Also writes as: W ; P.W ; The Workman
Writing name for: William Astley
Born: Established: 13 Aug 1855 Liverpool Merseyside
'Price Warung' was born William Astley at Liverpool, England, in 1855, the second son of Thomas Astley, a watchmaker, and his wife Mary Elizabeth (nee Price). The family migrated to Melbourne in 1859, and William was educated at St. Stephens School, Richmond and the Model School in Carlton. After employment in the book trade, he commenced his career as a journalist in 1875 as editor of the Richmond Guardian. For the next fifteen years he was employed on regional newspapers throughout New South Wales, Victoria and Tasmania. In 1891 he settled in Sydney and within two years was recognised as a leading radical journalist and short-story writer.
'Warung' worked for the Bulletin as one of its most prolific writers of short stories and political commentary. He adopted the pseudonym of 'Price Warung', combining his mother's maiden name and the Aboriginal name for Sydney.
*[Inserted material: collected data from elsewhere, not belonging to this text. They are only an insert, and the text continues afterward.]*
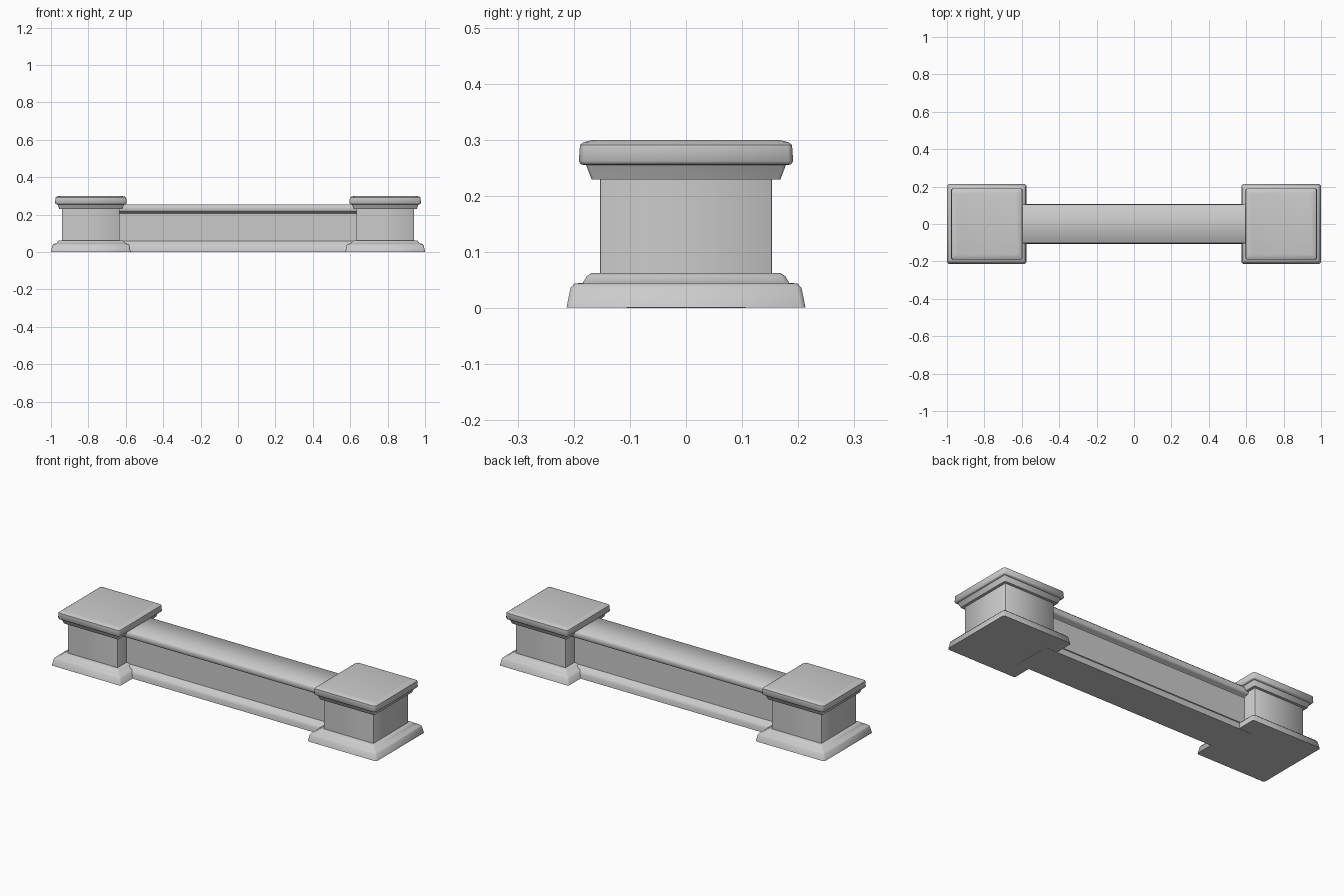
import bpy, bmesh, math

if "Cube" in bpy.data.objects:
    bpy.data.objects.remove(bpy.data.objects["Cube"])


def finish(name, bm):
    bmesh.ops.recalc_face_normals(bm, faces=bm.faces)
    me = bpy.data.meshes.new(name)
    bm.to_mesh(me)
    bm.free()
    ob = bpy.data.objects.new(name, me)
    bpy.context.collection.objects.link(ob)
    bpy.ops.object.select_all(action='DESELECT')
    ob.select_set(True)
    bpy.context.view_layer.objects.active = ob
    bpy.ops.object.shade_smooth_by_angle(angle=math.radians(50))
    return ob


def loft(name, rings, caps=True):
    """Skin a list of equal-length closed rings of points."""
    bm = bmesh.new()
    loops = [[bm.verts.new(p) for p in r] for r in rings]
    n = len(loops[0])
    for a, b in zip(loops, loops[1:]):
        for i in range(n):
            j = (i + 1) % n
            bm.faces.new((a[i], a[j], b[j], b[i]))
    if caps:
        bm.faces.new(loops[0])
        bm.faces.new(loops[-1])
    return finish(name, bm)


def chamfered_square(cx, h, z, c=0.008):
    pts = []
    for sx, sy in ((1, 1), (-1, 1), (-1, -1), (1, -1)):
        a = (cx + sx * h, sy * (h - c), z)
        b = (cx + sx * (h - c), sy * h, z)
        pts += [a, b] if sx * sy > 0 else [b, a]
    return pts


# Square pedestals: (half width, height, corner chamfer)
pedestal = [(0.213, 0.001, .008), (0.206, 0.036, .008), (0.199, 0.044, .008),
            (0.184, 0.045, .008), (0.177, 0.057, .008), (0.168, 0.063, .006),
            (0.153, 0.063, .001), (0.153, 0.229, .001), (0.168, 0.229, .004),
            (0.178, 0.255, .004), (0.187, 0.256, .008), (0.191, 0.262, .008),
            (0.189, 0.291, .008), (0.182, 0.296, .008), (0.165, 0.300, .008)]
for side, cx in (("left", -0.787), ("right", 0.787)):
    loft(side + "_pedestal", [chamfered_square(cx, h, z, c) for h, z, c in pedestal])

# Moulded rail between the pedestals: (half depth, height)
rail = [(0.106, 0.0), (0.104, 0.026), (0.098, 0.040), (0.088, 0.045),
        (0.083, 0.055), (0.075, 0.059), (0.075, 0.207), (0.083, 0.213),
        (0.098, 0.215), (0.104, 0.222), (0.103, 0.245), (0.096, 0.253)]
section = rail + [(-y, z) for y, z in reversed(rail)]
loft("rail", [[(x, y, z) for y, z in section] for x in (-0.645, 0.645)])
Four series of his convict tales were published in the Bulletin between 1890 and 1893: Tales of the Convict System (1892), Tales of the Early Days (1894, Tales of the Old Regime and The Bullet of the Fated Ten (1897). The first was dedicated to 'the memory of Marcus Clarke.' Colin Roderick notes that 'Warung' continued Clarke's work in 'recounting stories drawn from the records of the convict system.' 'Warung' claimed his stories were 'true in essence,' and Roderick adds that the writer 'looked into the prison records with any eye made sharp by the power of human sympathy.' Tales of the Isle of Death, Norfolk Island appeared in 1898, and then came a collection based on life along the Murray River and its affluents, Half Crown Bob and Tales of the Riverine (1898).
'Warung' later devoted himself to the Labour and Federation movements, playing an important part in the politics of the new nation. In 1893 he severed relations with the Bulletin after a series of disputes and became editor of the Australian Workman which published part of his uncompleted novel, 'The Strike of '95'. His article, 'Labor in Politics: The Conference of November 1893. A Criticism and an Appeal' from the newspaper was reprinted as a pamphlet. 'Warung' resigned from the newspaper in November 1893 due to ill health and remained a freelance writer for the rest of his career. In 1896 he was organising secretary of the Bathurst People's Federal Convention which was intended to educate the man in the street and demonstrate popular support for federation. It was a huge success and 'Warung' became a zealous advocate for the cause. He also wrote Bathurst, the Ideal Federal Capital (1901).
'Warung' continued to research Australian history but wrote little after 1897 as ill health and failed business ventures dogged him. His last commissioned series of stories was 'Tales of the Isle of Death' for John Norton's Truth in 1897. In later life 'Warung' reportedly suffered from a degenerative spinal condition linked to tertiary syphilis which, combined with addiction to morphia, led to physical deterioration and a collapse of his writing career. He lived as a recluse and in 1908 received a small pension from the newly inaugurated Commonwealth Literary Fund. 'Price Warung' died at Rookwood Benevolent Asylum in 1911.